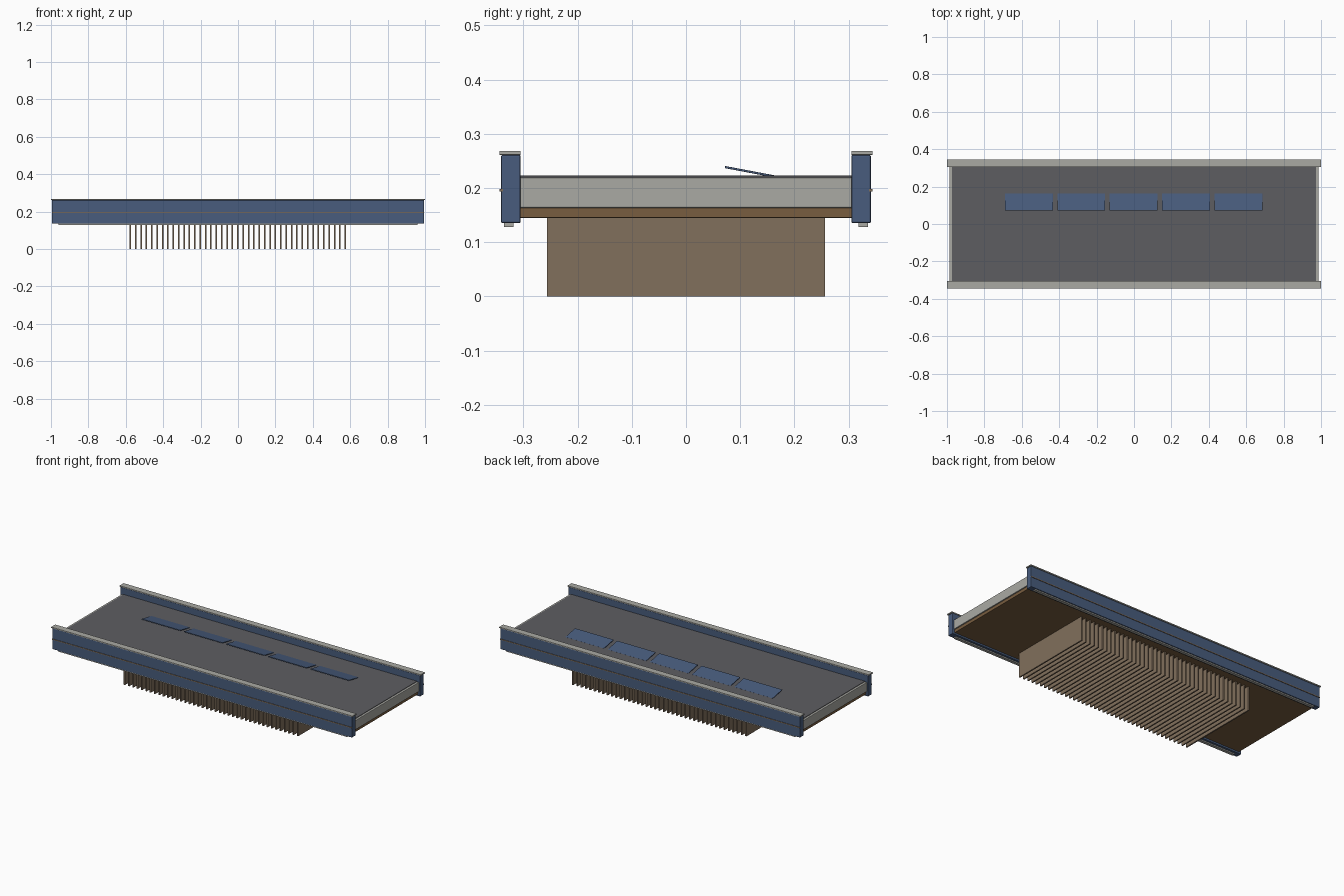
import bpy, bmesh, math
from mathutils import Matrix, Vector

if "Cube" in bpy.data.objects:
    bpy.data.objects.remove(bpy.data.objects["Cube"])


def material(name, rgb):
    m = bpy.data.materials.new(name)
    m.diffuse_color = (*rgb, 1)
    m.use_nodes = True
    m.node_tree.nodes["Principled BSDF"].inputs["Base Color"].default_value = m.diffuse_color
    return m


BLUE = material("blue", (0.065, 0.107, 0.205))
BROWN = material("brown", (0.19, 0.11, 0.05))
TAN = material("tan", (0.22, 0.16, 0.107))
DARK = material("dark_grey", (0.11, 0.11, 0.12))
LIGHT = material("light_grey", (0.40, 0.40, 0.37))


def box(name, lo, hi, mat, bevel=0.0, rot_x=0.0):
    """Box between two corners, optionally bevelled and tilted about x."""
    lo, hi = Vector(lo), Vector(hi)
    bm = bmesh.new()
    bmesh.ops.create_cube(bm, size=1, matrix=Matrix.Diagonal((*(hi - lo), 1)))
    me = bpy.data.meshes.new(name)
    bm.to_mesh(me)
    bm.free()
    me.materials.append(mat)
    ob = bpy.data.objects.new(name, me)
    ob.location = (lo + hi) / 2
    ob.rotation_euler.x = rot_x
    bpy.context.collection.objects.link(ob)
    if bevel:
        b = ob.modifiers.new("bevel", 'BEVEL')
        b.width, b.segments = bevel, 2
    return ob


def side_box(name, x, y0, y1, z0, z1, mat, bevel):
    """Same strip on front (-y) and back (+y)."""
    box("front_" + name, (-x, -y1, z0), (x, -y0, z1), mat, bevel)
    box("back_" + name, (-x, y0, z0), (x, y1, z1), mat, bevel)


# Side rails with cap, trim stripe and bottom runner
side_box("rail", 0.995, 0.305, 0.341, 0.135, 0.261, BLUE, 0.003)
side_box("rail_cap", 1.0, 0.305, 0.344, 0.261, 0.268, LIGHT, 0.001)
side_box("rail_stripe", 0.995, 0.338, 0.344, 0.193, 0.198, TAN, 0.0)
side_box("rail_runner", 0.96, 0.318, 0.336, 0.128, 0.137, LIGHT, 0.001)

# Deck: light core, dark top slab, brown base plate
box("deck_core", (-0.987, -0.307, 0.163), (0.987, 0.307, 0.2195), LIGHT, 0.003)
box("deck_top", (-0.974, -0.306, 0.21), (0.974, 0.306, 0.2225), DARK, 0.001)
box("base_plate", (-0.98, -0.306, 0.145), (0.98, 0.306, 0.164), BROWN, 0.001)

# Heat sink fins
FINS = 41
for i in range(FINS):
    x = -0.576 + 1.15 * i / (FINS - 1)
    box(f"fin_{i + 1}", (x - 0.004, -0.256, 0), (x + 0.004, 0.256, 0.147), TAN)

# Raised louvre flaps, tilted up towards the front
tilt = -math.atan2(0.017, 0.09)
for i in range(5):
    x = -0.002 + (i - 2) * 0.28
    box(f"flap_{i + 1}", (x - 0.128, 0.071, 0.2278), (x + 0.128, 0.165, 0.2318),
        BLUE, 0.001, tilt)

━━━━

### What is expected
Look through the material above and print exactly the lines from the one containing "0.261, BLUE, 0.003)" to the one containing "0.2225), DARK, 0.001)", both included, and nothing more.

### Response to this task
side_box("rail", 0.995, 0.305, 0.341, 0.135, 0.261, BLUE, 0.003)
side_box("rail_cap", 1.0, 0.305, 0.344, 0.261, 0.268, LIGHT, 0.001)
side_box("rail_stripe", 0.995, 0.338, 0.344, 0.193, 0.198, TAN, 0.0)
side_box("rail_runner", 0.96, 0.318, 0.336, 0.128, 0.137, LIGHT, 0.001)

# Deck: light core, dark top slab, brown base plate
box("deck_core", (-0.987, -0.307, 0.163), (0.987, 0.307, 0.2195), LIGHT, 0.003)
box("deck_top", (-0.974, -0.306, 0.21), (0.974, 0.306, 0.2225), DARK, 0.001)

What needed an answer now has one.